Cornell University

Graduate Degree Programs

218 Ives Hall, 607-255-1522

Fellowship support helped Kurt Johnson prioritize his family and his education

Kurt JohnsonFor Kurt Johnson, being one of three 2008 Lawrence K. Williams Fellows at the ILR School means he can study at his first choice for graduate school without compromising the financial future of his wife and two young children.

"The fellowship means affordability," says Johnson. "Anybody can take out student loans, but when you have two kids and who knows, over the course of the next two years, maybe a third, and hefty student loans, it just bogs you down. It would take us 10 to 15 years to pay that debt down.
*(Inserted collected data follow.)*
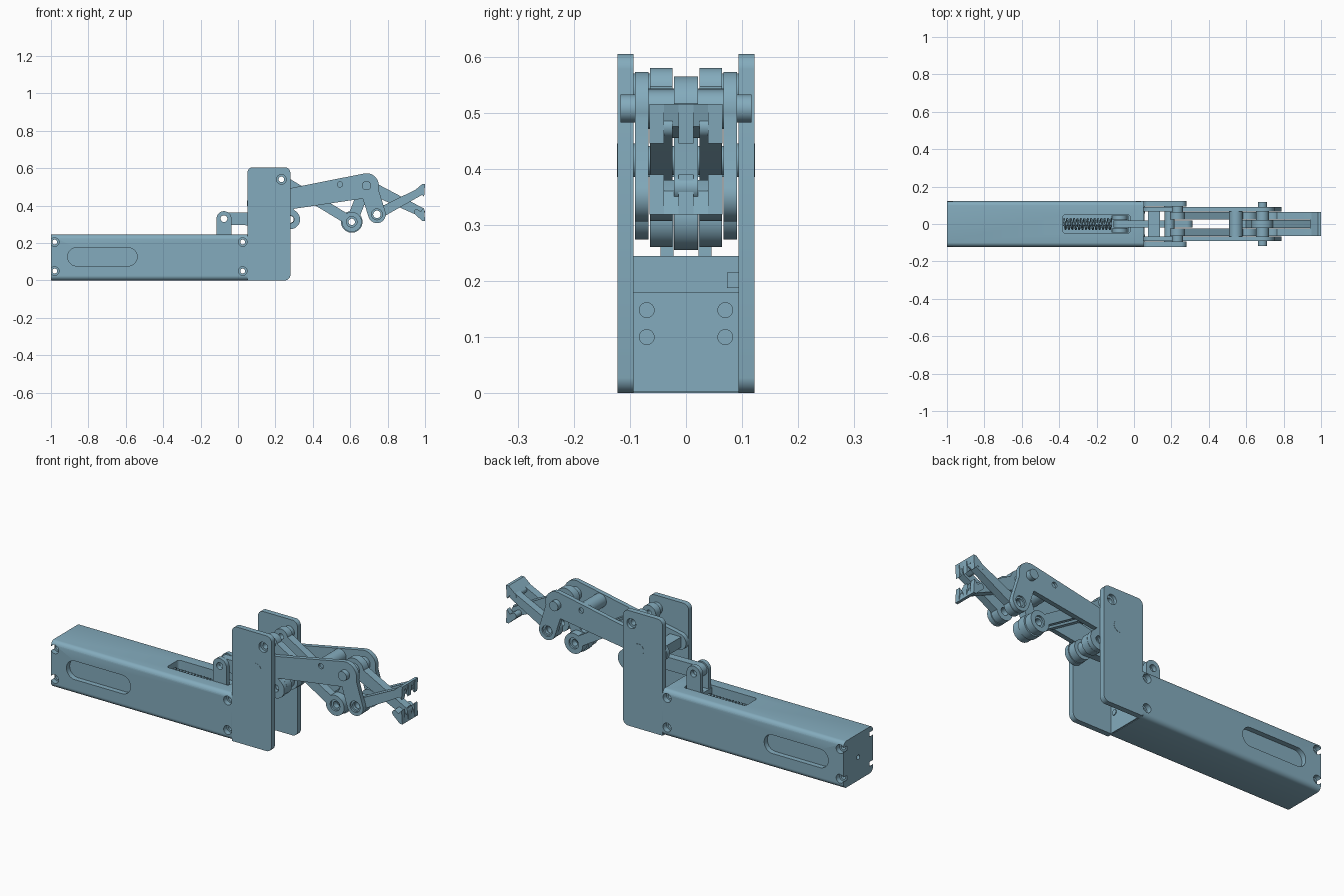
import bpy, bmesh, math

cube = bpy.data.objects.get("Cube")
if cube:
    bpy.data.objects.remove(cube)

mat = bpy.data.materials.new("steel_blue")
mat.use_nodes = True
COLOUR = (0.23, 0.41, 0.51, 1)
mat.diffuse_color = COLOUR
mat.node_tree.nodes["Principled BSDF"].inputs["Base Color"].default_value = COLOUR
parts = []


def hull(name, circles, a, b, axis="y", pair=False):
    """Convex outline round circles (u, v, r), extruded from a to b along an axis."""
    bm = bmesh.new()
    for u, v, r in circles:
        n = 32 if r > 0 else 1
        for i in range(n):
            t = math.tau * (i + 0.5) / n
            p, q = u + r * math.cos(t), v + r * math.sin(t)
            for w in (a, b):
                bm.verts.new({"y": (p, w, q), "x": (w, p, q), "z": (p, q, w)}[axis])
    bmesh.ops.remove_doubles(bm, verts=bm.verts, dist=1e-5)
    out = bmesh.ops.convex_hull(bm, input=bm.verts)
    spare = [g for g in out["geom_interior"] if isinstance(g, bmesh.types.BMVert)]
    bmesh.ops.delete(bm, geom=spare, context="VERTS")
    bmesh.ops.dissolve_limit(bm, angle_limit=0.01, verts=bm.verts, edges=bm.edges)
    bmesh.ops.recalc_face_normals(bm, faces=bm.faces)
    me = bpy.data.meshes.new(name)
    bm.to_mesh(me)
    bm.free()
    me.materials.append(mat)
    ob = bpy.data.objects.new(name, me)
    bpy.context.scene.collection.objects.link(ob)
    if pair:
        m = ob.modifiers.new("Mirror", "MIRROR")
        m.use_axis = (False, True, False)
        m.use_mirror_merge = False
    parts.append(ob)
    return ob


def block(name, x, y, z, pair=False):
    return hull(name, [(i, j, 0) for i in x for j in z], *y, pair=pair)


def combine(ob, others, op):
    """Apply boolean operations and remove the helper solids."""
    for o in others:
        m = ob.modifiers.new("Boolean", "BOOLEAN")
        m.operation, m.object, m.solver = op, o, "EXACT"
        bpy.context.view_layer.objects.active = ob
        bpy.ops.object.modifier_move_to_index(modifier=m.name, index=0)
        bpy.ops.object.modifier_apply(modifier=m.name)
        parts.remove(o)
        bpy.data.objects.remove(o)


def cut(ob, others):
    combine(ob, others, "DIFFERENCE")


def join(ob, others):
    combine(ob, others, "UNION")


def bore(x, z, r, a=-0.2, b=0.2):
    return hull("cutter", [(x, z, r)], a, b)


# Pivot positions in the side plane
TAIL, PIVOT, PLATE_PIN = (0.09, 0.412), (0.19, 0.415), (0.232, 0.54)
WRIST, LOWER, JAW = (0.687, 0.507), (0.608, 0.313), (0.743, 0.353)
CRANK, SLIDE = (0.28, 0.326), (-0.075, 0.33)
HALF, INNER = 0.122, 0.094

# Long rounded housing with screw holes, side slots and a top pocket
c = 0.025
body = hull("housing", [(s * (HALF - c), z, c) for s in (-1, 1) for z in (c, 0.245 - c)],
            -1, 0.05, "x")
cutters = [hull("cutter", [(-0.38 + 0.015, s * 0.035, 0.015) for s in (-1, 1)]
                + [(-0.035, s * 0.035, 0.015) for s in (-1, 1)], 0.13, 0.3, "z"),
           hull("cutter", [(0, 0.122, 0.012)], -1.1, -0.9, "x")]
for s in (-1, 1):
    near, far = sorted((s * 0.095, s * 0.2))
    cutters.append(hull("cutter", [(-0.862, 0.126, 0.049), (-0.588, 0.126, 0.049)], near, far))
    for x in (-0.98, 0.025):
        for z in (0.05, 0.205):
            cutters.append(bore(x, z, 0.023, near, far))
for x in (-0.98, 0.025):
    for z in (0.05, 0.205):
        cutters.append(bore(x, z, 0.013))
cut(body, cutters)

# Front cap, its screws and a small tab
block("front_cap", (0.045, 0.056), (-INNER, INNER), (0.002, 0.18))
block("cap_tab", (0.045, 0.06), (0.073, INNER), (0.187, 0.215))
for z in (0.1, 0.148):
    hull("cap_screw", [(0.07, z, 0.014)], 0.05, 0.06, "x", pair=True)

# Upright side plates
side = hull("side_plate", [(0.25, 0.03, 0.03), (0.25, 0.575, 0.03), (0.08, 0.575, 0.03),
                           (0.05, 0, 0)], INNER, HALF, pair=True)
cut(side, [bore(*PLATE_PIN, 0.026, 0.105, 0.2), bore(*PLATE_PIN, 0.015)])
hull("main_pin_end", [(*PIVOT, 0.03)], 0.09, HALF + 0.001, pair=True)
hull("main_pin", [(*PIVOT, 0.026)], -0.1, 0.1)

# Spring, guide rod and sliding carriage in the pocket
curve = bpy.data.curves.new("return_spring", "CURVE")
curve.dimensions = "3D"
curve.bevel_depth, curve.bevel_resolution = 0.005, 1
spline = curve.splines.new("POLY")
turns, steps = 14, 14 * 16
spline.points.add(steps)
for i, p in enumerate(spline.points):
    t = math.tau * turns * i / steps
    p.co = (-0.375 + 0.255 * i / steps, 0.028 * math.cos(t), 0.19 + 0.028 * math.sin(t), 1)
curve.materials.append(mat)
spring = bpy.data.objects.new("return_spring", curve)
bpy.context.scene.collection.objects.link(spring)
hull("guide_rod", [(0, 0.19, 0.012)], -0.39, -0.1, "x")
block("carriage", (-0.12, -0.03), (-0.045, 0.045), (0.14, 0.235))
lug = hull("carriage_lug", [(*SLIDE, 0.04), (-0.115, 0.2, 0), (-0.035, 0.2, 0)],
           0.022, 0.045, pair=True)
cut(lug, [bore(*SLIDE, 0.018)])

# Pull rod from the carriage to the crank
rod = hull("pull_rod", [(*SLIDE, 0.034), (*CRANK, 0.034)], -0.02, 0.02)
cut(rod, [bore(*SLIDE, 0.018), bore(*CRANK, 0.018)])
spool = hull("crank_spool", [(*CRANK, 0.05)], 0.024, 0.064, pair=True)
cut(spool, [bore(*CRANK, 0.018)])

# Main arm cheeks: long beam, crank lobe and jaw lobe
arm = hull("arm_cheek", [(*TAIL, 0.043), (*PIVOT, 0.048), (*WRIST, 0.066)], 0.067, 0.091, pair=True)
join(arm, [hull("lobe", [(*PIVOT, 0.045), (*CRANK, 0.052)], 0.067, 0.091),
           hull("lobe", [(0.7, 0.49, 0.048), (*JAW, 0.047)], 0.067, 0.091)])
cut(arm, [bore(*CRANK, 0.02), bore(*JAW, 0.02), bore(*JAW, 0.029, 0.082, 0.1),
          bore(0.545, 0.513, 0.014, 0.08, 0.1)])
block("arm_web", (0.075, 0.14), (-0.068, 0.068), (0.385, 0.44))
hull("arm_spacer", [(0.545, 0.507, 0.036)], -0.068, 0.068)
hull("wrist_pin", [(*WRIST, 0.025)], -0.117, 0.117)

# Parallel links from the plates down to the lower joint
link = hull("parallel_link", [(*PLATE_PIN, 0.026), (*LOWER, 0.026)], 0.024, 0.064, pair=True)
join(link, [hull("hub", [(*PLATE_PIN, 0.04)], 0.024, 0.064),
            hull("hub", [(*LOWER, 0.053)], 0.024, 0.064)])
cut(link, [bore(*PLATE_PIN, 0.015), bore(*LOWER, 0.017), bore(*LOWER, 0.028, 0.054, 0.1)])
bush = hull("plate_bush", [(*PLATE_PIN, 0.03)], 0.064, INNER, pair=True)
cut(bush, [bore(*PLATE_PIN, 0.015)])

# Lower jaw: central bell crank through the wrist
low = hull("lower_jaw", [(*WRIST, 0.058)], -0.021, 0.021)
join(low, [hull("hub", [(*LOWER, 0.058)], -0.021, 0.021),
           hull("bar", [(*LOWER, 0.03), (0.68, 0.5, 0.03)], -0.021, 0.021),
           hull("bar", [(*WRIST, 0.035), (0.975, 0.367, 0.024)], -0.021, 0.021)])
cut(low, [bore(*LOWER, 0.017)])
collar = hull("wrist_collar", [(*WRIST, 0.034)], 0.021, 0.068, pair=True)

# Upper jaw: paired bars rising from the jaw pivot
up = hull("upper_jaw", [(*JAW, 0.046)], 0.024, 0.064, pair=True)
join(up, [hull("bar", [(*JAW, 0.028), (0.975, 0.475, 0.02)], 0.024, 0.064)])
cut(up, [bore(*JAW, 0.02)])

# Jaw tips, each a full-width pad with a row of teeth
for name, outer, inner, root in (("upper", 0.515, 0.475, 0.47), ("lower", 0.318, 0.36, 0.365)):
    hull(name + "_tip_pad", [(0.955, root, 0.015), (1, outer, 0), (0.985, outer, 0),
                             (0.99, inner, 0)], -0.065, 0.065)
    step = 0.026
    for i in range(3):
        y = -0.065 + 2 * step * i
        toe = inner - 0.03 if name == "upper" else inner + 0.03
        hull(name + "_tip_tooth", [(0.98, inner, 0.008), (1, outer, 0), (0.995, toe, 0)],
             y, y + step)

# Smooth rounded surfaces, keeping edges crisp
bpy.ops.object.select_all(action="DESELECT")
for ob in parts:
    ob.select_set(True)
bpy.context.view_layer.objects.active = parts[0]
bpy.ops.object.shade_smooth_by_angle(angle=math.radians(30))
It's not a decision I was comfortable with."

The Provo, Utah, native just completed his first semester in the Master of Industrial Labor Relations program. Before Cornell, Johnson spent four years in China, where he worked in human resources for Beijing United Family Hospital, and later, for a start-up company called Language Calls that provides one-on-one language instruction online.

"It was there at the start-up company in particular that I realized, 'Here I am, heading up HR by myself with no real HR talent around me to lead and guide me,'" says Johnson. "I realized I wanted to go back to school."

Johnson, who earned a business degree at Brigham Young University, met several Cornell alumni in China who told him that if he wanted to study human resources Cornell was the place to go.

"Cornell is the right school," he says. "I absolutely love it. What I've been impressed with most is the interaction I get not only with faculty who are world renowned in HR, but the executives who come from Fortune 500 companies. Over the course of the past three months here I've met 12 different heads of HR. I don't think I could have had that kind of experience anywhere else."

When he finishes at Cornell, Johnson says he hopes to join a corporation with a reputation for excellent human resources practices, learn what he can, and then move into a smaller company where he can have a greater impact.

The Williams Fellowships were established through a $1.5 million bequest from the late Professor Emeritus Lawrence K. Williams, who served for a quarter century as the ILR School's director of graduate studies. Johnson recently met Williams's partner, Professor Emerita Jeanne Mueller, at the unveiling of a plaque in Williams's honor at the school. Mueller has also contributed to the Williams Fellowship endowment.

"She was open, offered her contact information, and really welcomed any contact we wanted to have," Johnson says. He hopes to introduce Mueller to his wife, Melanie, and their children, 3-year-old Lucy and 1-year-old Owen, before he completes his studies.

"I want to thank her, do anything we can for her, and let her know what the fellowship has meant to us," says Johnson. "Without the fellowship, I would have gone somewhere else and received what I'd consider a second-class education."